By Bill Hess
As the internet and other modern technology have moved forward, current copyright law has struggled to keep up, but how do copyright laws and policies - and the technology used to detect and delete content that is considered to be a copyright violation - affect smaller media websites as they attempt to compete with larger media outlets?
The Fair Use Doctrine
The Fair Use doctrine permits the limited use of copyrighted materials without first requesting and receiving permission from the content’s copyright holder. The doctrine is meant to balance the legal interests of copyright holders with the public interest, allowing for a defense to certain types of copyright infringement claims.
As a rule, using a 70-30 ratio of new and old content is considered to be an acceptable use format. Plus, journalists for smaller news outlets are encouraged to use more than one source for their reports. Also, the “always give credit where credit is due” rule applies more than ever to online articles. Linking to news sources encourages readers to visit the original news source to learn more about the story.

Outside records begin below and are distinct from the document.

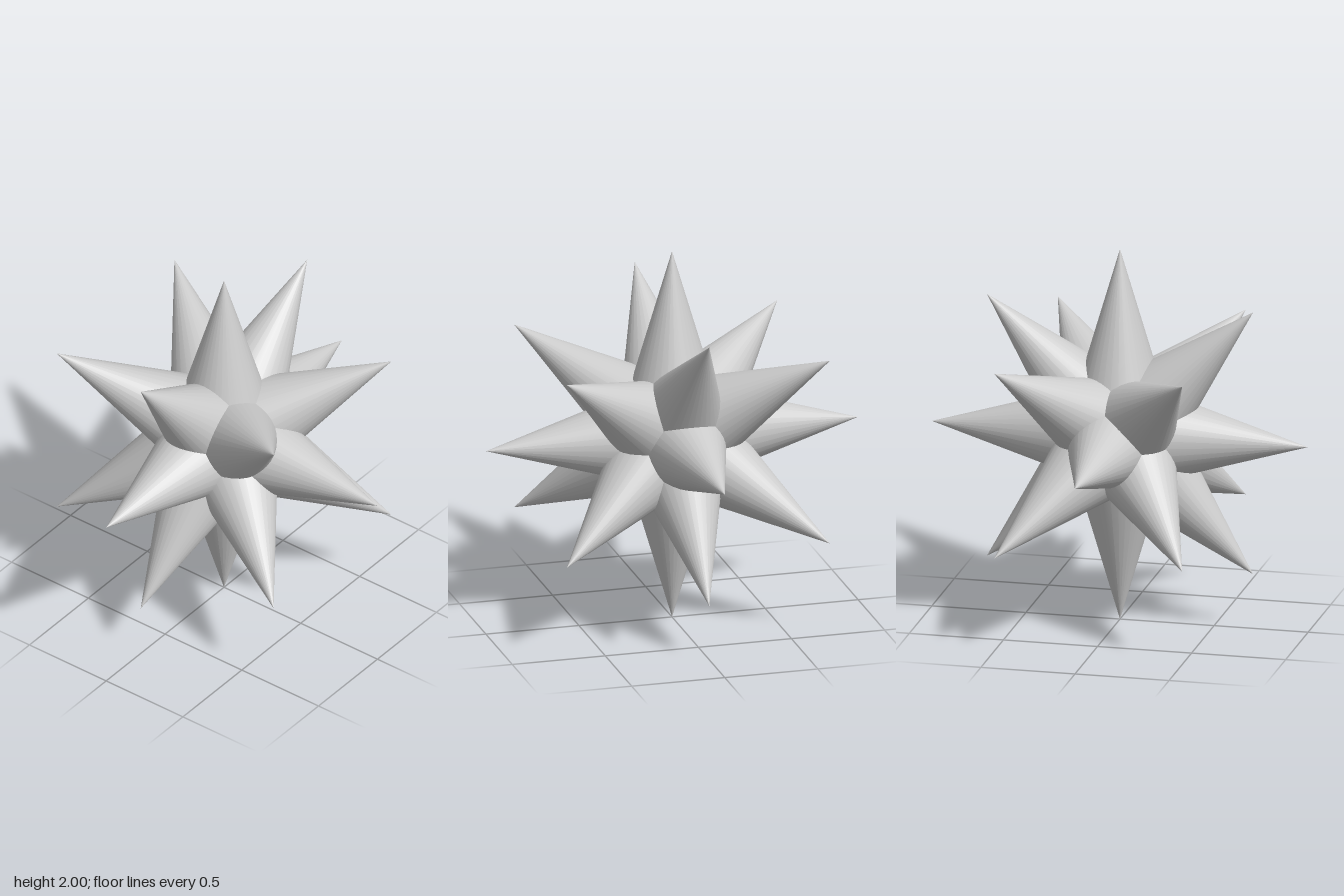
import * as THREE from 'three';

const RADIUS = 0.295, LENGTH = 1, SIDES = 32;

export function createModel() {
  const star = new THREE.Group();
  star.name = 'star';
  const material = new THREE.MeshStandardMaterial({ color: 0xcccccc });

  // One spike, its base at the star's centre and its tip along +y
  const spike = new THREE.ConeGeometry(RADIUS, LENGTH, SIDES);
  spike.translate(0, LENGTH / 2, 0);

  const up = new THREE.Vector3(0, 1, 0);
  const addSpike = (name, elevation, azimuth) => {
    const flat = Math.cos(elevation);
    const direction = new THREE.Vector3(
      flat * Math.cos(azimuth), flat * Math.sin(azimuth), Math.sin(elevation));
    const mesh = new THREE.Mesh(spike, material);
    mesh.name = name;
    mesh.quaternion.setFromUnitVectors(up, direction);
    mesh.position.y = 1;
    star.add(mesh);
  };

  // Ring of eight spikes in the upright plane
  for (let i = 0; i < 8; i++) addSpike('ringSpike', 0, i * Math.PI / 4);

  // Four slanted spikes and one axial spike on the front and on the back
  for (const side of [1, -1]) {
    const label = side > 0 ? 'front' : 'back';
    for (let i = 0; i < 4; i++) {
      addSpike(label + 'SlantedSpike', side * Math.PI / 4, Math.PI / 4 + i * Math.PI / 2);
    }
    addSpike(label + 'Spike', side * Math.PI / 2, 0);
  }
  return star;
}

Modern Copyright Technology
Modern copyright technology has come a long way from the early days of the internet. The pioneering days of the web were more of a wild west situation, with users self-policing themselves when it came to deciding on fair use and copyright violations. Modern times see automated systems that determine whether the content that users post is violating someone else’s copyright.
Media giant YouTube, for example, uses an automatic system that checks any video uploaded to their site for copyright violations. If uploaded content shows a match to content already on the site, the original uploader is notified. The user can then decide whether to block your content or monetize it, meaning that they get the money you might have made from ads.
While many would like to believe that the technology used by YouTube is foolproof, it most definitely is not and can sound copyright violation alarms when there is no basis for such an alert. (I have personally had this happen to me.) In addition, the service errs on the side of copyright holders when manual infringement claims are submitted.
Large media outlets of other types also have similar systems in place, be they automatic or of a more manual nature with humans searching the web for content that might match their employers’ content.
The European Union’s Copyright Directive
The European Union’s recently approved copyright directive could prove to hamper online creativity and freedom, due to its possible effect on everything from Google search results to user-generated content on Facebook, YouTube, and other social and content sharing networks.
Several critics of the directive claim it will open up internet users to abuse by copyright trolls. Social networks will be required to individually scan each upload to determine whether or not it violates copyright. Smaller social platforms could find it expensive to implement the costly technology this would require, leading to smaller services possibly shutting down.
Critics also claim lawmakers could use the new rules to force online sites to approve the removal of videos, images, and any other content they find “offensive.” They fear the rules could lead to an online environment such as the one found in Russia, where some users now face charges of extremism for the posting of political memes and other content on social media.
How Modern Copyright Technology Affects Smaller News Outlets
Smaller online news outlets don’t have the resources to allow for an extensive reporting and research staff, so much of their online content is sometimes “borrowed” from larger news outlets. While this is generally considered a standard action by the smaller outlets, larger news outlets that are used as sources bristle at the thought of their content being reprinted by the smaller outlets.
Although modern copyright technology can be somewhat of a hindrance to smaller journalists, it can also help them. By using services such as Grammarly, journalists can immediately tell if their content could be considered plagiarism against the content of other online news outlets.
By merely taking a few moments to copy and paste their article into a service such as Grammarly, journalists will receive a report about which parts of their article could be considered to be infringing of other websites’ content.
Why a Free and Creative Internet is Important
A free and open internet is a requirement in today’s world in order to eliminate barriers that could prevent the flow of information to users around the world. Copyright rules and the technologies being used to enforce such regulations can have a chilling effect on the freedom of content on the web.
Today’s online journalists walk a tightrope between fair use and copyright violation. Unfortunately, the difference between fair use and copyright violation is in the eye of the beholder, and on which side of the tightrope that observer resides.
Bill Hess is the founder of Pixel Privacy. Whether it be one of our in-depth guides or our expertly crafted “how-to” articles, we’re here to show you how to stay safe online.
Photo: Peter Dazeley